(Plain-text document sources)
========================

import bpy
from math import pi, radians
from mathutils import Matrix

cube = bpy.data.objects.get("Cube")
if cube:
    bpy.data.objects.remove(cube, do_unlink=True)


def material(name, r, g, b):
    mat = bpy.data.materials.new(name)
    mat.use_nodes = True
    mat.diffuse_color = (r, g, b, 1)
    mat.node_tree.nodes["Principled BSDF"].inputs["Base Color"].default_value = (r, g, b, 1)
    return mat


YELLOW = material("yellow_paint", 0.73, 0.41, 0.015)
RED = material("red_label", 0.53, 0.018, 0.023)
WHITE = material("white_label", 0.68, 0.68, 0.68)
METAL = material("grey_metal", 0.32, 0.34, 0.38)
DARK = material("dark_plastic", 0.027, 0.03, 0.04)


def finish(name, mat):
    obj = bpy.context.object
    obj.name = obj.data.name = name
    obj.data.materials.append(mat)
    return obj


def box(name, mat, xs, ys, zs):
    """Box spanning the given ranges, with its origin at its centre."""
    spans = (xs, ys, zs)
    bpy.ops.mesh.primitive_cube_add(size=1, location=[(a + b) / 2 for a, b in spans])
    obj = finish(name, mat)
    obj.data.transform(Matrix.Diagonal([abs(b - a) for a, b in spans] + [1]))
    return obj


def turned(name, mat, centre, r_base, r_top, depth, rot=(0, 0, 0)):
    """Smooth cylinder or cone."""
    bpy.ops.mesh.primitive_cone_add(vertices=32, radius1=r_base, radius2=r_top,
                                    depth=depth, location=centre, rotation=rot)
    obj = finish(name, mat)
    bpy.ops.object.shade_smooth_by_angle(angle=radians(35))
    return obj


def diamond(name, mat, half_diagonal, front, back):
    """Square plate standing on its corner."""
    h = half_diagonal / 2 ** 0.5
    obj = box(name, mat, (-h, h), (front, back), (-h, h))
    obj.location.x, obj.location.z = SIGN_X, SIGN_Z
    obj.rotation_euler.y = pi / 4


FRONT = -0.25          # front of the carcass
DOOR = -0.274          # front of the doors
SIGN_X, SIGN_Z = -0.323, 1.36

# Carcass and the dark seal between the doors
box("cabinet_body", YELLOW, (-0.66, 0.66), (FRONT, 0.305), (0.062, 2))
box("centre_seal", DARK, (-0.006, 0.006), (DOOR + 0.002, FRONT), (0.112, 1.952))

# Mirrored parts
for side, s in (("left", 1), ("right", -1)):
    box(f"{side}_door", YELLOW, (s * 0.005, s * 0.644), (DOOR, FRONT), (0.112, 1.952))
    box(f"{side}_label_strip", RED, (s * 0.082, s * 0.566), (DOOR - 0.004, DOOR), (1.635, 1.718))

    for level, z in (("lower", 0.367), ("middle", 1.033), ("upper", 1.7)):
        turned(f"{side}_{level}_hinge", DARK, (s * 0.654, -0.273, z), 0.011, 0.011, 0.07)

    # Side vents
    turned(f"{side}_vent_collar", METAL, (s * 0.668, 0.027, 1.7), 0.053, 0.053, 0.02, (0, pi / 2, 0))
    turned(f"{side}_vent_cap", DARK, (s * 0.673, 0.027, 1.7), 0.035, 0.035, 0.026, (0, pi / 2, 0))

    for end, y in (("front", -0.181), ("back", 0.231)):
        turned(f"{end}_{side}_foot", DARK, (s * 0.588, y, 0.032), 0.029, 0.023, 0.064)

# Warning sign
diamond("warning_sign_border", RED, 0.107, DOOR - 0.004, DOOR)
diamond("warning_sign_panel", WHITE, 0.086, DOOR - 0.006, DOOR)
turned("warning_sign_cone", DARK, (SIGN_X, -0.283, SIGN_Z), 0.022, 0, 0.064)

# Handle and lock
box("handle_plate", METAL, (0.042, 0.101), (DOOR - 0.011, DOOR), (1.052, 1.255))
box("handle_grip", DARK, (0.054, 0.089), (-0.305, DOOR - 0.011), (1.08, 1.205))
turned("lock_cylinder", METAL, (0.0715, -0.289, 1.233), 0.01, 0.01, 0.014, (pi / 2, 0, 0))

========================

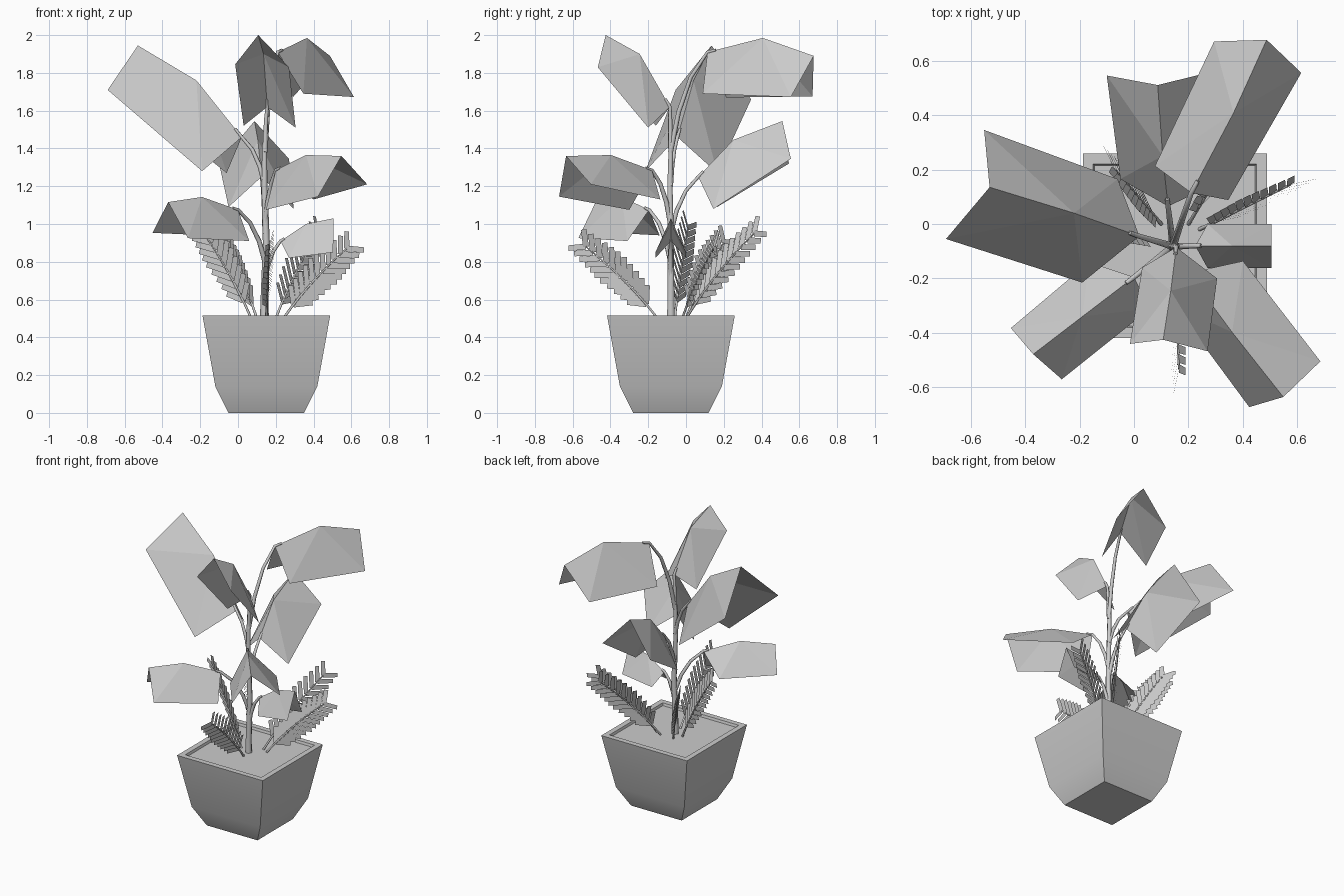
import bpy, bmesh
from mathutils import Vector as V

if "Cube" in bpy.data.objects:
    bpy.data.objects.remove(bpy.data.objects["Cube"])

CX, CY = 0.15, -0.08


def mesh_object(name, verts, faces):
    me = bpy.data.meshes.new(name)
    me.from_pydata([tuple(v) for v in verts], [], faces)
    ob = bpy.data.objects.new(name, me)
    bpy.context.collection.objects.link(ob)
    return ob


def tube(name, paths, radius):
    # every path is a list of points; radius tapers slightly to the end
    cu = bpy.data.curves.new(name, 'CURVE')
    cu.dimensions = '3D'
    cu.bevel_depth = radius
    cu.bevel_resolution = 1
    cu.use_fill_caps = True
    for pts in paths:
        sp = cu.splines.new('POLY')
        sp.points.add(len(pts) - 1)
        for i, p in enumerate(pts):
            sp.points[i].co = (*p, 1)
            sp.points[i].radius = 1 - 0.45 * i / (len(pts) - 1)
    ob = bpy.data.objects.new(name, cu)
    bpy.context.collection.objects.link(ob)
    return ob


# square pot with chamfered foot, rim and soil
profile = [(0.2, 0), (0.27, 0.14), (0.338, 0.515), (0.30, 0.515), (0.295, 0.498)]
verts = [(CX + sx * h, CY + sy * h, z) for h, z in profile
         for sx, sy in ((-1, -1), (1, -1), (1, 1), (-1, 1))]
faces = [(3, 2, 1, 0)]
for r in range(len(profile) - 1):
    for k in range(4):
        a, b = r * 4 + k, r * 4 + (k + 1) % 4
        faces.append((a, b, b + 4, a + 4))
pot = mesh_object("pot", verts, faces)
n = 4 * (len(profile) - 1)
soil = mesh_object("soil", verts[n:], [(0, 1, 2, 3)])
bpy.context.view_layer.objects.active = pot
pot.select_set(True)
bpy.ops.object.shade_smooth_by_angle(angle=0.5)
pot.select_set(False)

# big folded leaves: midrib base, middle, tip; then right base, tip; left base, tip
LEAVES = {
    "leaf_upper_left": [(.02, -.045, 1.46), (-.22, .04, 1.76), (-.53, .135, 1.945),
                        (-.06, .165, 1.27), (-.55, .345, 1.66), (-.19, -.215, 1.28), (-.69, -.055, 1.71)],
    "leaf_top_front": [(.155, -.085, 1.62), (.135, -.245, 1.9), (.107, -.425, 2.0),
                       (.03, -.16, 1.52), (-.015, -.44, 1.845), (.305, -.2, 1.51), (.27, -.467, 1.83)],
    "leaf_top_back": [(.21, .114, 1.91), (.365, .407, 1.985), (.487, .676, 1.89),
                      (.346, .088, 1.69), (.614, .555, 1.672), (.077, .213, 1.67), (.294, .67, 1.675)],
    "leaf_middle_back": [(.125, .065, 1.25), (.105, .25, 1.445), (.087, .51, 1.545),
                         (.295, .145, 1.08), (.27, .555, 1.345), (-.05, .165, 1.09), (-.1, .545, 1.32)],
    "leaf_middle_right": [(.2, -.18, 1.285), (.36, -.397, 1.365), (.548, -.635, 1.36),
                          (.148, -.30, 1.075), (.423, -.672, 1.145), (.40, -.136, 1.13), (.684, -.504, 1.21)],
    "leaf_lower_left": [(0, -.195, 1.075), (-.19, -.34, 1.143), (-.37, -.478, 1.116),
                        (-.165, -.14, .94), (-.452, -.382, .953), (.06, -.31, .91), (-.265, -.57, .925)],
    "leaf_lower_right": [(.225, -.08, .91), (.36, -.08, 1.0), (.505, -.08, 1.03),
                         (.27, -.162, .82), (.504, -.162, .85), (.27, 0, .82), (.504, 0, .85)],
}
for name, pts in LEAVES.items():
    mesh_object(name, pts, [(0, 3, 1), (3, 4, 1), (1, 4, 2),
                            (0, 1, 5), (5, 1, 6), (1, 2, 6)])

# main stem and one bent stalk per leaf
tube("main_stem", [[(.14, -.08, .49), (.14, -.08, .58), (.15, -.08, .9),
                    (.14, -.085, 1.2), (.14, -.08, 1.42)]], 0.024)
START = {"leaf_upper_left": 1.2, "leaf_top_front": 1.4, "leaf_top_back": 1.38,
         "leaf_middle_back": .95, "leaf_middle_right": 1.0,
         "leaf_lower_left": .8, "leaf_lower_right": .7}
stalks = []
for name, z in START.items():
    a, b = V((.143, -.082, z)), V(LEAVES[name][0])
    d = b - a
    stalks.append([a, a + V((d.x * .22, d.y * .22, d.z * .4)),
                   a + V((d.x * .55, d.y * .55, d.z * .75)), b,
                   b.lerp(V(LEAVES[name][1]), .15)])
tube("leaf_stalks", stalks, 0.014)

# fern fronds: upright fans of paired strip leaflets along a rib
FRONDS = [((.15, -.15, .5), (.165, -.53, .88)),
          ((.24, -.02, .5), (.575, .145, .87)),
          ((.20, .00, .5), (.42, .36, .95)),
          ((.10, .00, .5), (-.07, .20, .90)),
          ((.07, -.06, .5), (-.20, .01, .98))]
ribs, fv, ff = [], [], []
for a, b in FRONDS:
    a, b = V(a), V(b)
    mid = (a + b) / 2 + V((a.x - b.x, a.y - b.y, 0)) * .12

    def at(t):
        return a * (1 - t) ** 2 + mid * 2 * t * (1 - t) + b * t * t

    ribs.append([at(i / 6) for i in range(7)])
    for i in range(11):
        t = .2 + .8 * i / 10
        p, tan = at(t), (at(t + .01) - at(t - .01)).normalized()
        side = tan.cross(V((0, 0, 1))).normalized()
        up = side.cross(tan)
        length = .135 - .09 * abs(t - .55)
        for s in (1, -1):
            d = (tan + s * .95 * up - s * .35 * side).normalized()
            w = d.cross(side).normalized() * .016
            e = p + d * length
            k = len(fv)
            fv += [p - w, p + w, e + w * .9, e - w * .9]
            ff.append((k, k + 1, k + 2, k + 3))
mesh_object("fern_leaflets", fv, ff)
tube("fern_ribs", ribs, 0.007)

========================

[Exercise directions]
Set down, exactly as they stand above, the lines starting with the line with "cu.dimensions = '3D'" and going on through the line with "0.515), (0.295, 0.498)]", and no others.

[Result for this exercise]
    cu.dimensions = '3D'
    cu.bevel_depth = radius
    cu.bevel_resolution = 1
    cu.use_fill_caps = True
    for pts in paths:
        sp = cu.splines.new('POLY')
        sp.points.add(len(pts) - 1)
        for i, p in enumerate(pts):
            sp.points[i].co = (*p, 1)
            sp.points[i].radius = 1 - 0.45 * i / (len(pts) - 1)
    ob = bpy.data.objects.new(name, cu)
    bpy.context.collection.objects.link(ob)
    return ob


# square pot with chamfered foot, rim and soil
profile = [(0.2, 0), (0.27, 0.14), (0.338, 0.515), (0.30, 0.515), (0.295, 0.498)]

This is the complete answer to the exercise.